This week I was reminded of August 2014, when Islamic State (ISIS) captured the town of Shingal in Iraqi Kurdistan. I quickly joined a group of activists that rushed to support the Yazidis who had escaped Shingal, helping to establish camps in Iraq and Turkey. For more than a year, I worked as a volunteer in Yazidi camps in both countries and met many Yazidi women with horrific stories. Some of them left children on Mount Sinjar, some had been raped by ISIS members and then shunned by their families as a result, some had seen family members killed in front of them.
They were difficult times. There were shortages of food and water. The Yazidi women were constantly wailing, their voices still echo in my ears today. They would show me family photos of life before ISIS, telling me of what they called the good old days. The Yazidi women said they had two lives; their old life before ISIS, and their new life after ISIS.
I visited Yazidi villages closer to the city of Mosul. Baadre was one of them, the biggest Yazidi village in that area. Many Yazidi women and girls took shelter in Baadre during the winter of 2015, looked after by Yazidi sheikh Mir Amar. It was during a cold night in January 2015 when I met Ilwin, a Yazidi woman who was raped several times by ISIS militants. Her family bought Ilwin from ISIS, but ISIS did not sell her sisters. Ilwin told me that ISIS had put them in a house in Mosul guarded by the wives of ISIS fighters.

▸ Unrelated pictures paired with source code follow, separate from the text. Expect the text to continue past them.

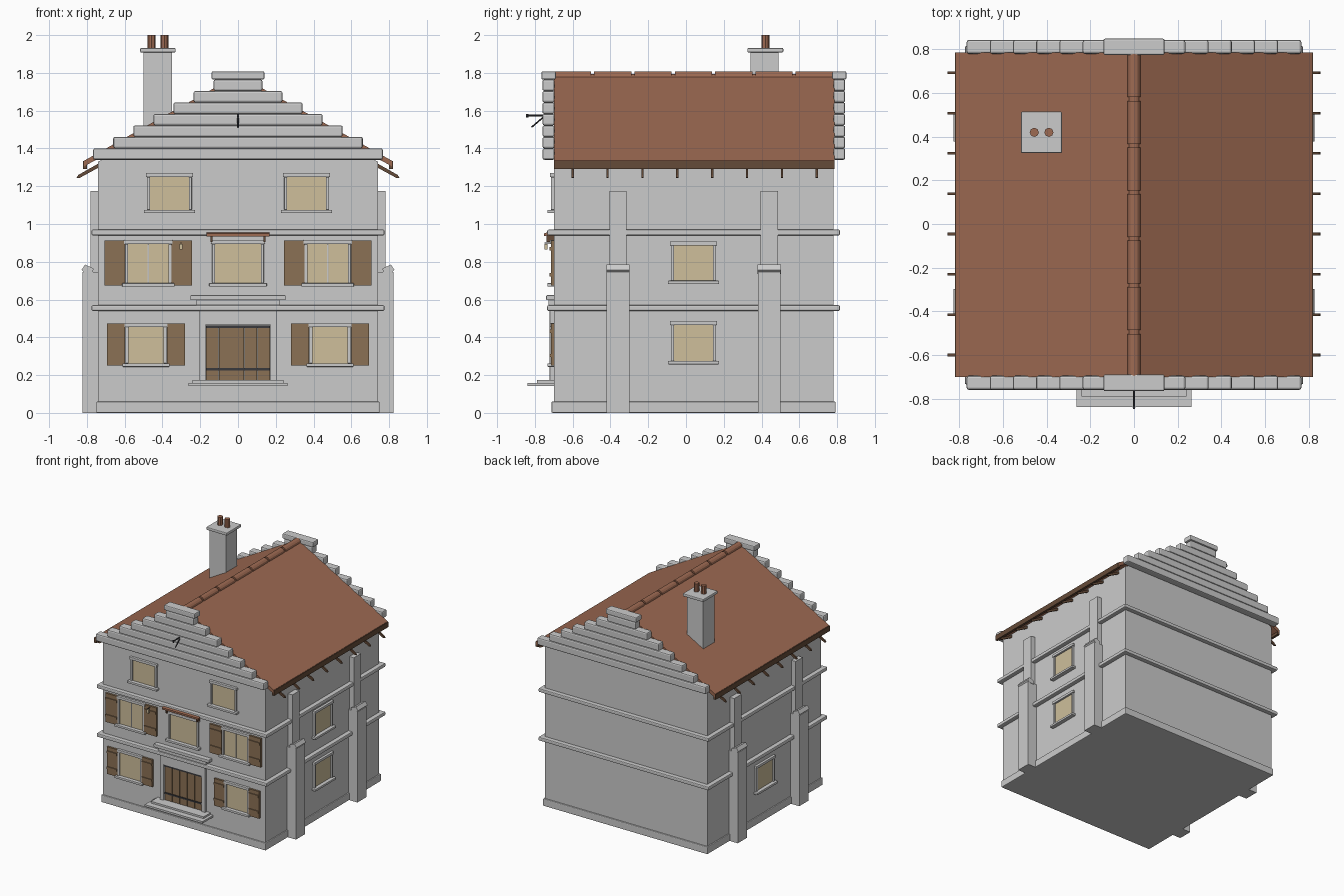
import bpy, bmesh, math
from mathutils import Vector, Matrix

if "Cube" in bpy.data.objects:
    bpy.data.objects.remove(bpy.data.objects["Cube"])


def material(name, rgb):
    m = bpy.data.materials.new(name)
    m.diffuse_color = (*rgb, 1)
    m.use_nodes = True
    m.node_tree.nodes["Principled BSDF"].inputs["Base Color"].default_value = m.diffuse_color
    return m


TILE = material("terracotta", (0.34, 0.145, 0.085))
WOOD = material("shutter_wood", (0.26, 0.165, 0.09))
DARK = material("dark_timber", (0.13, 0.07, 0.04))
GLASS = material("warm_glass", (0.62, 0.52, 0.33))
IRON = material("iron", (0.04, 0.04, 0.045))


def finish(name, bm, mat=None, bevel=0):
    bmesh.ops.recalc_face_normals(bm, faces=bm.faces)
    me = bpy.data.meshes.new(name)
    bm.to_mesh(me)
    bm.free()
    ob = bpy.data.objects.new(name, me)
    bpy.context.collection.objects.link(ob)
    if mat:
        me.materials.append(mat)
    if bevel:
        b = ob.modifiers.new("bevel", 'BEVEL')
        b.width, b.segments = bevel, 2
    return ob


def boxes(name, items, mat=None, bevel=0):
    """Each item: x0, x1, y0, y1, z0, z1"""
    bm = bmesh.new()
    for x0, x1, y0, y1, z0, z1 in items:
        c = Vector(((x0 + x1) / 2, (y0 + y1) / 2, (z0 + z1) / 2))
        s = Vector((abs(x1 - x0), abs(y1 - y0), abs(z1 - z0)))
        bmesh.ops.create_cube(bm, size=1, matrix=Matrix.Translation(c) @ Matrix.Diagonal((*s, 1)))
    return finish(name, bm, mat, bevel)


def prism(name, pts, a, b, axis='Y', mat=None, bevel=0):
    """Extrude a profile: (x, z) along y, or (y, z) along x"""
    bm = bmesh.new()
    put = (lambda p, t: (p[0], t, p[1])) if axis == 'Y' else (lambda p, t: (t, p[0], p[1]))
    f = bm.faces.new([bm.verts.new(put(p, a)) for p in pts])
    r = bmesh.ops.extrude_face_region(bm, geom=[f])
    vec = (0, b - a, 0) if axis == 'Y' else (b - a, 0, 0)
    bmesh.ops.translate(bm, verts=[g for g in r['geom'] if isinstance(g, bmesh.types.BMVert)], vec=vec)
    return finish(name, bm, mat, bevel)


def rod(name, p, q, r, mat=None, sides=8):
    p, q = Vector(p), Vector(q)
    d = q - p
    bm = bmesh.new()
    bmesh.ops.create_cone(bm, cap_ends=True, segments=sides, radius1=r, radius2=r, depth=d.length,
                          matrix=Matrix.Translation((p + q) / 2) @ d.to_track_quat('Z', 'Y').to_matrix().to_4x4())
    return finish(name, bm, mat)


# Walls: (along, outward, up) mapped to world boxes
def on_wall(wall, u0, u1, d0, d1, z0, z1):
    if wall == 'front':
        return (u0, u1, -0.70 - d1, -0.70 - d0, z0, z1)
    s = 1 if wall == 'right' else -1
    return (s * (0.74 + d0), s * (0.74 + d1), u0, u1, z0, z1)


def window(name, wall, u, z0, z1, w, mullion=False):
    h = w / 2
    W = lambda *a: on_wall(wall, *a)
    boxes(name + "_glass", [W(u - h, u + h, -0.02, 0.004, z0, z1)], GLASS)
    parts = [W(u - h - 0.014, u - h + 0.002, -0.01, 0.016, z0, z1),
             W(u + h - 0.002, u + h + 0.014, -0.01, 0.016, z0, z1),
             W(u - h - 0.02, u + h + 0.02, -0.01, 0.02, z1, z1 + 0.022),
             W(u - h - 0.03, u + h + 0.03, -0.01, 0.034, z0 - 0.018, z0)]
    if mullion:
        parts.append(W(u - 0.004, u + 0.004, -0.01, 0.009, z0, z1))
    boxes(name + "_frame", parts, bevel=0.003)


def shutters(name, u, inner, outer, z0, z1):
    h = z1 - z0
    items = []
    for s in (-1, 1):
        a, b = sorted((u + s * inner, u + s * outer))
        items.append(on_wall('front', a, b, 0, 0.016, z0, z1))
        for k in (0.2, 0.78):
            items.append(on_wall('front', a + 0.003, b - 0.003, 0.01, 0.023, z0 + h * k, z0 + h * k + 0.018))
    boxes(name, items, WOOD)


# Main walls, plinth and string courses
prism("walls", [(-0.74, 0), (0.74, 0), (0.74, 1.33), (0, 1.74), (-0.74, 1.33)], -0.70, 0.78)
boxes("plinth", [(-0.75, 0.75, -0.712, 0.792, 0, 0.06)], bevel=0.006)
for i, z in enumerate((0.555, 0.955)):
    boxes(f"string_course_{i}", [(-0.775, 0.775, -0.735, 0.815, z - 0.015, z + 0.015)], bevel=0.007)

# Roof slabs, eaves and rafter tails
for s, side in ((-1, "left"), (1, "right")):
    prism("roof_" + side, [(0, 1.79), (s * 0.815, 1.335), (s * 0.815, 1.305), (0, 1.75)], -0.70, 0.785, mat=TILE)
    boxes("fascia_" + side, [(s * 0.80, s * 0.82, -0.70, 0.785, 1.29, 1.333)], DARK)
    for i in range(8):
        y = -0.60 + i * 0.1847
        prism(f"rafter_tail_{side}_{i}", [(s * 0.73, 1.325), (s * 0.845, 1.26), (s * 0.855, 1.245),
                                          (s * 0.84, 1.243), (s * 0.73, 1.303)],
              y - 0.006, y + 0.006, mat=DARK)

# Ridge tiles
arc = [(0.03 * math.cos(math.pi * k / 6), 1.778 + 0.03 * math.sin(math.pi * k / 6)) for k in range(7)]
for i in range(7):
    y = -0.70 + i * 0.2135
    prism(f"ridge_tile_{i}", arc, y, y + 0.197, mat=TILE)
prism("ridge_core", [(x * 0.8, 1.778 + (z - 1.778) * 0.5) for x, z in arc], -0.69, 0.78, mat=TILE)

# Stepped gables front and back
for name, y0, y1 in (("front", -0.76, -0.695), ("back", 0.78, 0.843)):
    for i in range(7):
        w = 0.767 - 0.1063 * i
        z = 1.34 + 0.0607 * i
        boxes(f"gable_step_{name}_{i}", [(-w, w, y0, y1, z, z + 0.0607)], bevel=0.01)
    boxes(f"gable_cap_{name}", [(-0.14, 0.14, y0 - 0.006, y1 + 0.006, 1.765, 1.808)], bevel=0.008)

# Chimney and pots
boxes("chimney_shaft", [(-0.50, -0.35, 0.342, 0.49, 1.40, 1.912)])
boxes("chimney_cap", [(-0.518, -0.33, 0.325, 0.515, 1.908, 1.932)], bevel=0.006)
for i, x in enumerate((-0.457, -0.39)):
    rod(f"chimney_pot_{i}", (x, 0.42, 1.92), (x, 0.42, 2.0), 0.021, TILE)

# Side buttresses with sloped weathering
for s, side in ((-1, "left"), (1, "right")):
    for i, y in enumerate((-0.36, 0.44)):
        n = f"buttress_{side}_{i}"
        boxes(n + "_lower", [(s * 0.73, s * 0.822, y - 0.06, y + 0.06, 0, 0.745)])
        boxes(n + "_upper", [(s * 0.73, s * 0.78, y - 0.046, y + 0.046, 0.7, 1.175)])
        prism(n + "_weathering", [(s * 0.765, 0.765), (s * 0.81, 0.785), (s * 0.828, 0.757),
                                  (s * 0.81, 0.738), (s * 0.77, 0.735)], y - 0.062, y + 0.062)

# Windows and shutters
for s, side in ((-1, "left"), (1, "right")):
    window("attic_window_" + side, 'front', s * 0.363, 1.075, 1.248, 0.21)
    window("middle_window_" + side, 'front', s * 0.475, 0.687, 0.893, 0.217, True)
    shutters("middle_shutters_" + side, s * 0.475, 0.122, 0.232, 0.675, 0.912)
    window("ground_window_" + side, 'front', s * 0.487, 0.262, 0.455, 0.19)
    shutters("ground_shutters_" + side, s * 0.487, 0.11, 0.206, 0.25, 0.473)
window("middle_window_centre", 'front', 0, 0.687, 0.893, 0.245)
window("side_window_right_lower", 'right', 0.04, 0.275, 0.465, 0.21)
window("side_window_right_upper", 'right', 0.04, 0.70, 0.886, 0.21)
window("side_window_left_lower", 'left', 0.04, 0.275, 0.465, 0.21)

# Tiled hood over the centre window
prism("window_hood", [(-0.695, 0.968), (-0.752, 0.95), (-0.752, 0.935), (-0.695, 0.95)], -0.167, 0.167, 'X', TILE)
boxes("hood_brackets", [(s * 0.14 - 0.006, s * 0.14 + 0.006, -0.738, -0.70, 0.905, 0.942) for s in (-1, 1)], DARK)

# Door: planks, iron bands, surround, hood and steps
boxes("door_planks", [(-0.17 + k * 0.0683, -0.104 + k * 0.0683, -0.708, -0.69, 0.17, 0.462) for k in range(5)], WOOD)
boxes("door_bands", [(-0.17, 0.17, -0.714, -0.70, z, z + 0.012) for z in (0.225, 0.45)], IRON)
boxes("door_surround", [(-0.205, -0.172, -0.722, -0.69, 0.17, 0.54), (0.172, 0.205, -0.722, -0.69, 0.17, 0.54),
                        (-0.205, 0.205, -0.722, -0.69, 0.465, 0.545)], bevel=0.003)
boxes("door_cornice_lower", [(-0.22, 0.22, -0.728, -0.69, 0.57, 0.60)], bevel=0.004)
boxes("door_cornice_upper", [(-0.252, 0.252, -0.74, -0.69, 0.597, 0.623)], bevel=0.004)
boxes("door_step_lower", [(-0.263, 0.263, -0.838, -0.69, 0.142, 0.158)])
boxes("door_step_upper", [(-0.24, 0.24, -0.79, -0.69, 0.158, 0.173)])

# Hoist bracket on the gable and small wall lamp
rod("hoist_arm", (0, -0.75, 1.575), (0, -0.848, 1.575), 0.005, IRON)
rod("hoist_brace", (0, -0.75, 1.57), (0, -0.818, 1.512), 0.004, IRON)
rod("hoist_knob", (0, -0.84, 1.583), (0, -0.84, 1.563), 0.006, IRON)
rod("lamp_arm", (-0.302, -0.70, 0.9), (-0.302, -0.75, 0.9), 0.003, IRON)
boxes("lamp", [(-0.311, -0.293, -0.748, -0.732, 0.865, 0.895)], GLASS)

Sometimes, she said, these wives helped ISIS members rape the Yazidi women, sometimes they tortured Yazidi women. Ilwin drew a plan of the house in Mosul where her sisters were forcibly kept, asking for my help. I gave it to the Kurdistan Regional Authority Human Rights Centre.
The nights were long in Baadre. We slept in a large room with the Yazidi women and children. It is hard to describe the sounds of their nightmares during the night. I will never forget those nights. I would often wake up to their moans and would look to the lights of Mosul, still controlled by ISIS, and wonder, “Where are you God?”
This week, watching videos from the Syrian village of Baghouz, where the Kurdish-led Syrian Democratic Forces are fighting to capture the last patch of ISIS territory, I remembered my days with the Yazidis. In these videos, we see ISIS members and their wives expressing no regrets about what they did to Yazidis. Some of the wives even defend the enslavement of the Yazidis and say it is allowed by Islam. There are not only Iraqis and Turks among the wives, but there are also Finns, French, Norwegians, Afghans, British, Canadian, Dutch, Russians, Belgians, Indonesians, Filipinas, Bosnians, Chechens and other nationals.
In one of the videos, an ISIS wife from Turkey, Fatma Yılmaz, who was married to five different ISIS fighters in five years, talks comfortably about the massacre and its rapes, looting and killings. She said she joined ISIS to have a comfortable life. A comfortable life killing others!
In another video published by the Daily Mail, an ISIS wife defends the jihadists’ rape and murder of Yazidi women, saying it is “allowed in the Quran”.
Now, we see people debating whether or not these wives should be taken to court. Some wives say they are innocent. While listening to these debates, I remember those who sacrificed their lives to stop ISIS. I remember the mass graves, filled with thousands of Yazidis. I remember the Yazidi women aged over 40 who were buried alive because they were seen as useless. I remember the small Yazidi children who were sold off and lost their families. I remember the Yazidis who were beheaded. I remember Ilwin and the others. Their cries and moans still echo in my ears today.
Last week, another woman who had fled Baghouz, who said she was British and converted to Islam seven years ago, said that the caliphate is “not yet over”. Without bringing the ISIS wives and those who assisted the jihadists to justice, ISIS will never be over. Many Yazidi women and children are still being held captive by ISIS, still waiting for freedom and justice. Thousands of Yazidis buried in mass graves are waiting for justice.
Everyone who supported ISIS, including the wives, had a choice. But they chose to be party to a massacre, they chose to be part of a genocide, they chose to be on the side of evil, not goodness.
If the world wants to stop bearing witness to such horrors, then the international community must act to make the perpetrators of these crimes accountable.